  2. rampant

    rampant LE Reviewer Book Reviewer

    From umberellas to walking sticks that was quick. TBH, I don't know but due to the fact that they are a concealled weapon, most likely no chance, however like swordcanes/swordsticks there maybe some leeway with regard to antiques.
     
  3. Come in Radio Tokyo. What the fcuk are you two talking about.
     
  4. Gremlin

    Gremlin LE Good Egg (charities)

  5. rampant

    rampant LE Reviewer Book Reviewer

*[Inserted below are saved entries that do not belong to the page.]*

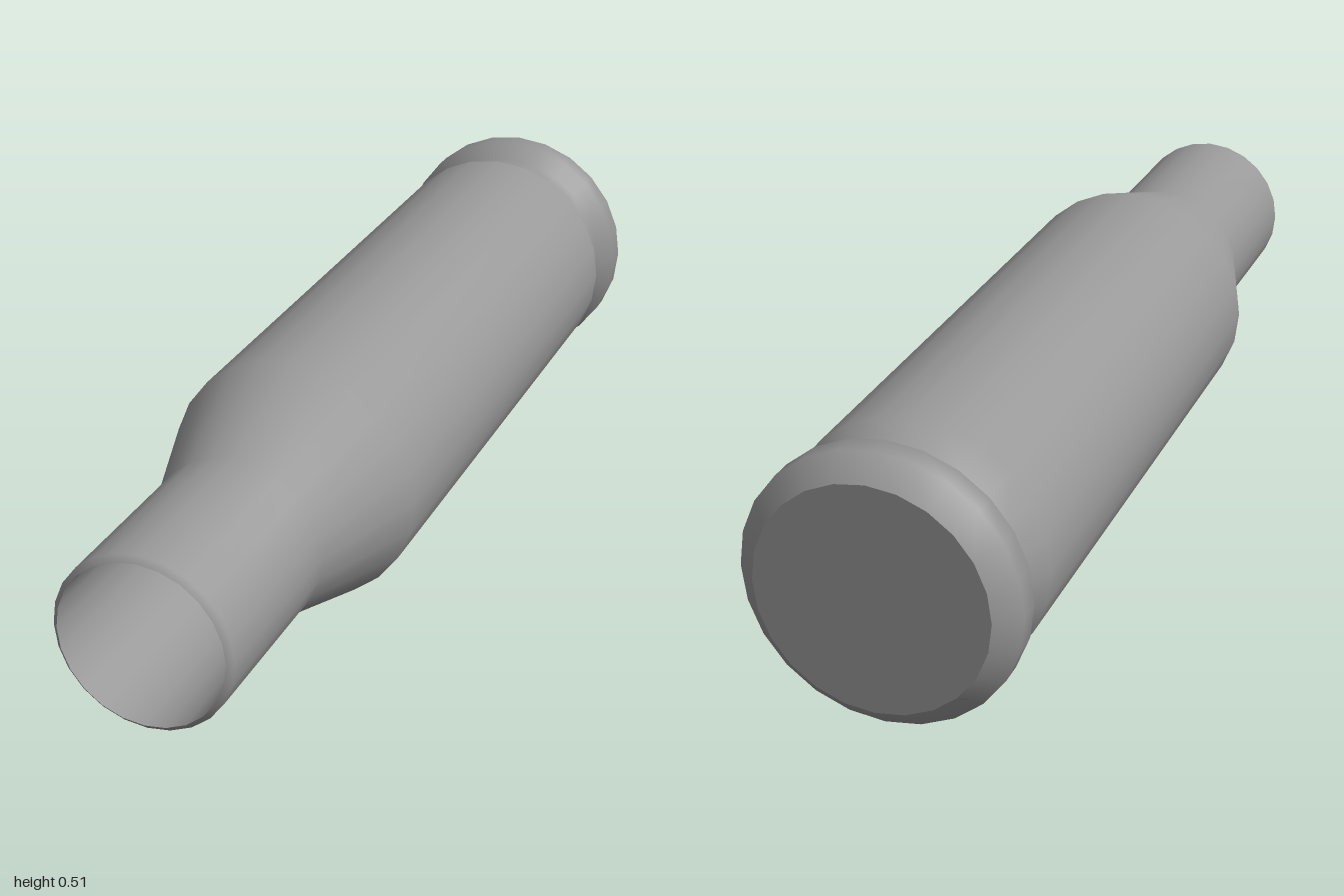
import * as THREE from 'three';

const SIDES = 24;
const AXIS_HEIGHT = 0.257;

export function createModel() {
  const group = new THREE.Group();
  group.name = 'cartridgeCase';
  const material = new THREE.MeshStandardMaterial({ color: 0x999999 });

  // Each part is a smooth turned section; [radius, z] pairs run along the long axis,
  // and the seams between sections stay sharp.
  const turn = (name, profile) => {
    const points = profile.map(([r, z]) => new THREE.Vector2(r, z));
    const geometry = new THREE.LatheGeometry(points, SIDES);
    geometry.rotateX(Math.PI / 2);
    const mesh = new THREE.Mesh(geometry, material);
    mesh.name = name;
    mesh.position.y = AXIS_HEIGHT;
    group.add(mesh);
  };

  // Flat head
  turn('baseDisc', [[0, -1], [0.215, -1]]);

  // Bevelled rim, extractor groove, body, tapered shoulder, neck and rounded mouth
  turn('caseBody', [
    [0.215, -1], [0.257, -0.96], [0.257, -0.915],
    [0.22, -0.905], [0.22, -0.86], [0.247, -0.81],
    [0.247, 0.375], [0.168, 0.625], [0.168, 0.99], [0.157, 1],
  ]);

  // Hollow interior
  turn('boreWall', [[0.157, 1], [0.157, -0.75]]);
  turn('boreFloor', [[0.157, -0.75], [0, -0.75]]);

  return group;
}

    He's got tons of 'em from £150-£1500+, all priced in Sterling, which infers no probs I would guess, though with certain caveats.
     
  6. About ten years ago i saw a selection of walking sticks chambered for 22lr 9mm and 410 carts, i must admit to being very tempted.
     
  7. ugly

    ugly LE Moderator

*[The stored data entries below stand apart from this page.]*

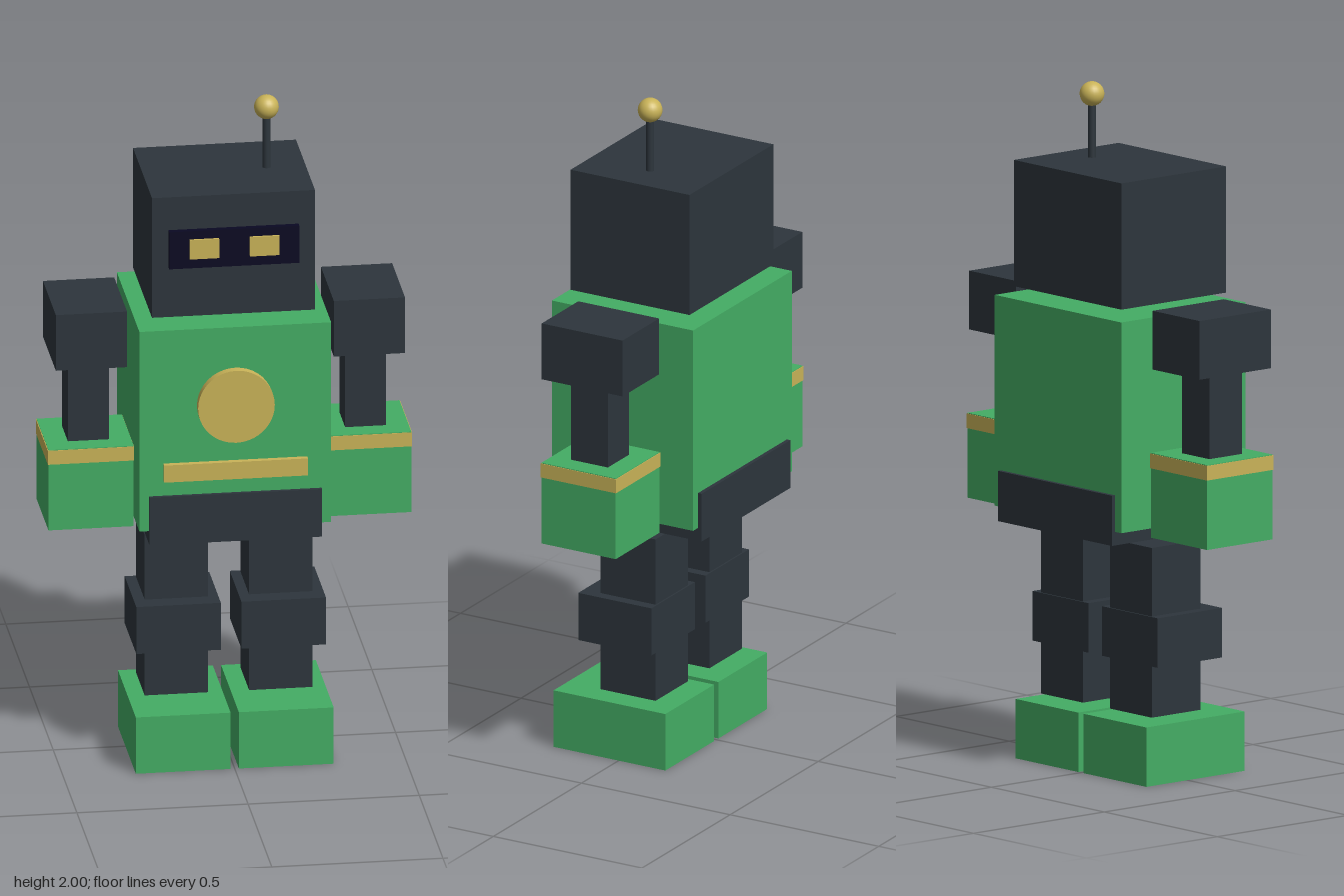
import * as THREE from 'three';

const mat = (name, color) => {
  const m = new THREE.MeshStandardMaterial({ color });
  m.name = name;
  return m;
};

export function createModel() {
  const green = mat('green', 0x44ad64);
  const dark = mat('charcoal', 0x2d353c);
  const gold = mat('gold', 0xc9b358);
  const navy = mat('visorNavy', 0x0a0822);

  const model = new THREE.Group();
  model.name = 'robot';

  const add = (parent, name, geometry, material, x, y, z) => {
    const mesh = new THREE.Mesh(geometry, material);
    mesh.name = name;
    mesh.position.set(x, y, z);
    parent.add(mesh);
    return mesh;
  };

  // box given by its limits along each axis
  const box = (parent, name, material, [x0, x1], [y0, y1], [z0, z1]) =>
    add(parent, name, new THREE.BoxGeometry(x1 - x0, y1 - y0, z1 - z0), material,
      (x0 + x1) / 2, (y0 + y1) / 2, (z0 + z1) / 2);

  const group = (name) => {
    const g = new THREE.Group();
    g.name = name;
    model.add(g);
    return g;
  };

  // head with visor, eyes and antenna
  const head = group('head');
  box(head, 'skull', dark, [-0.238, 0.238], [1.405, 1.777], [-0.208, 0.192]);
  box(head, 'visor', navy, [-0.19, 0.19], [1.56, 1.675], [0.18, 0.21]);
  for (const [side, x] of [['right', -0.088], ['left', 0.088]]) {
    box(head, side + 'Eye', gold, [x - 0.043, x + 0.043], [1.59, 1.65], [0.2, 0.217]);
  }
  add(head, 'antennaRod', new THREE.CylinderGeometry(0.012, 0.012, 0.2, 16), dark, 0.124, 1.86, -0.008);
  add(head, 'antennaBall', new THREE.SphereGeometry(0.036, 24, 16), gold, 0.124, 1.964, -0.008);

  // torso with chest dial, chest bar and hips
  const body = group('body');
  box(body, 'torso', green, [-0.28, 0.28], [0.757, 1.378], [-0.245, 0.23]);
  box(body, 'hips', dark, [-0.252, 0.252], [0.717, 0.865], [-0.257, 0.241]);
  add(body, 'chestDial', new THREE.CylinderGeometry(0.112, 0.112, 0.04, 40), gold, 0, 1.14, 0.235)
    .rotation.x = Math.PI / 2;
  box(body, 'chestBar', gold, [-0.21, 0.21], [0.912, 0.965], [0.21, 0.247]);

  // limbs, mirrored by swapping the sign of x
  for (const [side, s] of [['left', 1], ['right', -1]]) {
    const span = (a, b) => (s > 0 ? [a, b] : [-b, -a]);

    const arm = group(side + 'Arm');
    box(arm, 'shoulder', dark, span(0.302, 0.51), [1.23, 1.403], [-0.144, 0.128]);
    box(arm, 'upperArm', dark, span(0.345, 0.465), [0.97, 1.24], [-0.068, 0.056]);
    box(arm, 'hand', green, span(0.281, 0.53), [0.73, 0.98], [-0.133, 0.117]);
    box(arm, 'wristBand', gold, span(0.279, 0.532), [0.935, 0.978], [-0.135, 0.119]);

    const leg = group(side + 'Leg');
    box(leg, 'shin', dark, span(0.06, 0.245), [0.19, 0.69], [-0.098, 0.088]);
    box(leg, 'knee', dark, span(0.03, 0.277), [0.342, 0.488], [-0.103, 0.143]);
    box(leg, 'foot', green, span(0.012, 0.289), [0, 0.175], [-0.157, 0.219]);
  }

  return model;
}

    I believe that the 97 act made them all section 5 unless chambered in obsolete calibres!
     
  8. seaweed

    seaweed LE Book Reviewer

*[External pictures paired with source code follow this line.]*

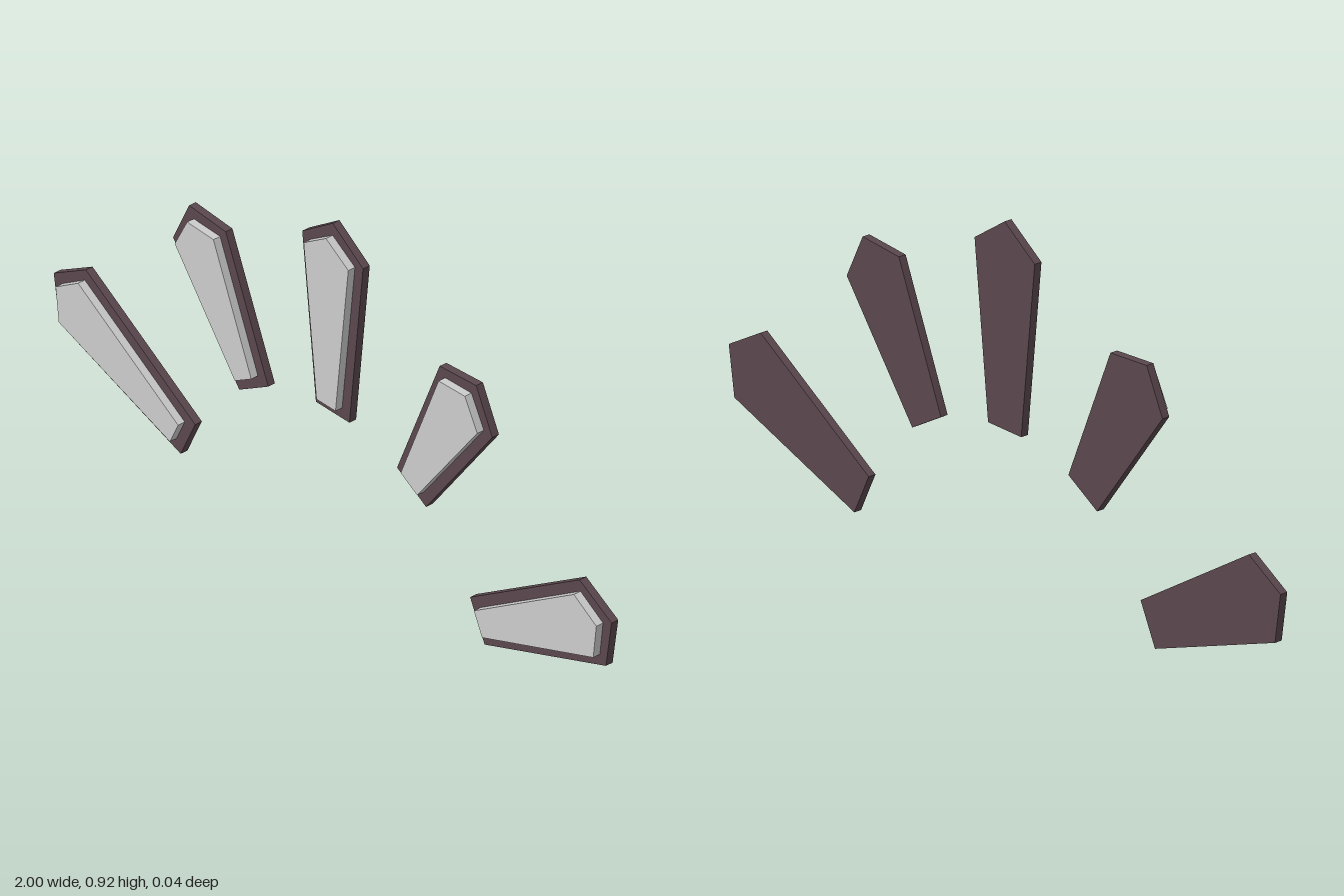
import * as THREE from 'three';

const frameMaterial = new THREE.MeshStandardMaterial({ color: 0x5a474d });
frameMaterial.name = 'dark plum frame';
const panelMaterial = new THREE.MeshStandardMaterial({ color: 0xcccccc });
panelMaterial.name = 'pale grey panel';

const DEPTH = 0.021;

// Tapered five-sided plate, narrow end at the bottom and a point at the top
function plate(name, material, bottom, bottomHalf, shoulder, shoulderHalf, tip, z) {
  const shape = new THREE.Shape([
    new THREE.Vector2(-bottomHalf, bottom),
    new THREE.Vector2(bottomHalf, bottom),
    new THREE.Vector2(shoulderHalf, shoulder),
    new THREE.Vector2(0, tip),
    new THREE.Vector2(-shoulderHalf, shoulder),
  ]);
  const geometry = new THREE.ExtrudeGeometry(shape, { depth: DEPTH, bevelEnabled: false });
  const mesh = new THREE.Mesh(geometry, material);
  mesh.name = name;
  mesh.position.z = z;
  return mesh;
}

// One blade: dark backing with a smaller raised panel in front
function blade(name, x, y, degrees, shoulder, tip) {
  const group = new THREE.Group();
  group.name = name;
  group.add(
    plate('backing', frameMaterial, 0, 0.06, shoulder, 0.109, tip, -DEPTH),
    plate('panel', panelMaterial, 0.029, 0.034, shoulder - 0.01, 0.08, tip - 0.034, 0),
  );
  group.position.set(x, y, 0);
  group.rotation.z = -THREE.MathUtils.degToRad(degrees);
  return group;
}

export function createModel() {
  const model = new THREE.Group();
  model.name = 'bladeFan';
  model.add(blade('centreBlade', 0, 0.387, 0, 0.459, 0.534));
  // Mirrored pairs
  for (const [side, s] of [['left', 1], ['right', -1]]) {
    model.add(
      blade(side + 'UpperBlade', s * 0.283, 0.315, s * 30, 0.39, 0.464),
      blade(side + 'LowerBlade', s * 0.519, 0.054, s * 64.3, 0.459, 0.534),
    );
  }
  return model;
}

    I have a dim memory from early in the war of such a thing at home - I do distinctly remember it taking a .410 cartridge (I was always a nut for numbers). By the time I was of an age to be more aware it had disappeared. I suppose someone had got hold of it in case the Invasion happened.
     
  9. I'd thought that but we now know of course thanks tot the Mick Shepherd case that the "obsolete calibre" requirement is just a Home Office Fiction nad that the only requirement for S58(2) is that it be an antique.
     
  10. msr

    msr LE

    I thought you needed a Home Office special license:

    "Why do you want one?"
    "Starting a collection"
    Under breath "F**k off you mong head ex copper, stop trying to exceed your authority."

    msr
     
  11. I really, really want the nice 1500 quid one, its sooooooooooooo Steed.
     
  12. Mick Shepherd suggest that though they are section 5 you can get them on S2 as part of a collection if you don't shoot them - Authority from Firearms ADmin Office required.

    Better Idea. Build a shotgun that's just a very basic model minimum 40 " overall., folding trigger etc but not designed to look like a walking stick particularly.
     
  13. Bill Harriman has just written an article in Shooting Times on this very subject. Ordinarily these are indeed S5 if they are chambered in a readilly available calibre and if I read him correctly that's more to do with some European weapons directive than any of our firearms acts. Here's the "BUT". Each case should be judged on it's own merits. If you are out poaching or clay shooting with one, then you are indeed a naughty boy and will fall foul of the law, but if you have one purely as a curio, and it can be deemed an antique by virtue of it's actual age and you never fire it then you should be ok. He successfuly defended a bloke who had one when Plod took exception to it and nicked him. Bill argued that because of the age it was a genuine antique, and that because the prosecution could present no proof that he owned it with the intent of shooting it the judge threw it out of court.
    Is that a legal precedent?
    I think the main factor here was that the gun in question was very old. You'd not get away with it if it was made in the 40s or 50s I think.